If you plan on going swimming in a local lake, there’s an important warning you need to hear.
It involves something called “Swimmer’s Itch”and it can be a real problem.
The parasite requires two other things to multiply and invade: snails and certain birds, like Merganzer or Mallard ducks, and Canada geese.
Michigan is a hub for much of the research into the lifecycle of the parasite that causes swimmers itch.
It was first discovered back in 1928 in a Michigan lake.
Here’s what happens: the parasites infect the birds, who then pass parasite eggs in their feces. those eggs hatch and invade snails where they multiply into the form that can burrow into a person’s skin.
Humans aren’t the target — birds are — but that doesn’t stop them from trying, and it’s the attempt to literally “get under your skin” that causes the problem.
When the larvae die they create an intense allergic response that leads to the red bumps and itching.
It isn’t contagious, and they aren’t harmful as long as the bumps don’t become infected — but — the itching will leave you miserable for days.
The treatment for the itching and redness are antihistamines and steroid creams.
There are a few things you can do to prevent the problem.
- Using waterproof sunscreen is thought to help by creating a barrier over your skin to the parasite.
- Ask if swimmers itch has been an issue where you plan to swim – if it is don’t get in

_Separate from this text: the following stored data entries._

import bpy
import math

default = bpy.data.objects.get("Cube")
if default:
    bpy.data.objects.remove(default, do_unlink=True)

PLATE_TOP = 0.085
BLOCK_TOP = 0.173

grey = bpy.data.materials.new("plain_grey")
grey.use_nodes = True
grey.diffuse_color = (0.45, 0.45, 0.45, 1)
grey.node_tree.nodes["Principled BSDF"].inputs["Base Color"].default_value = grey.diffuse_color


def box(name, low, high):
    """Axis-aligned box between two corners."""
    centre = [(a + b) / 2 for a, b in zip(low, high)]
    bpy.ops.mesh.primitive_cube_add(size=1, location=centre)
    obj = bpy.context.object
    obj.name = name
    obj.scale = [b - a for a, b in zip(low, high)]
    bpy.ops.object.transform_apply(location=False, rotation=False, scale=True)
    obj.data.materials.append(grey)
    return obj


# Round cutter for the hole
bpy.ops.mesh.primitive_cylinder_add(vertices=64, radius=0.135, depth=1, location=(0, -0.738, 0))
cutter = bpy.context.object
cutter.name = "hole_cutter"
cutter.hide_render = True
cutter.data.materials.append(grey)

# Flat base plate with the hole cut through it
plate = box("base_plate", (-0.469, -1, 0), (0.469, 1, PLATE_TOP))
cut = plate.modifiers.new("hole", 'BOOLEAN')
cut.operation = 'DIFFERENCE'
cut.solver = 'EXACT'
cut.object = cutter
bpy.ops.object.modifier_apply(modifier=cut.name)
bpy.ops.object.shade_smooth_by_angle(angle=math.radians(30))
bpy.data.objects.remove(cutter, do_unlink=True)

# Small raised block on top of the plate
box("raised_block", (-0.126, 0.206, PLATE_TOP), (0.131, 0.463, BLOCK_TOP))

- After swimming in water with lots of ducks or geese, or that’s marshy, or has lots of snails – shower immediately and towel off completely
- Avoid feeding ducks and geese
- If you do get swimmer’s itch, be sure to report to the local lake authorities.
Stay safe out there!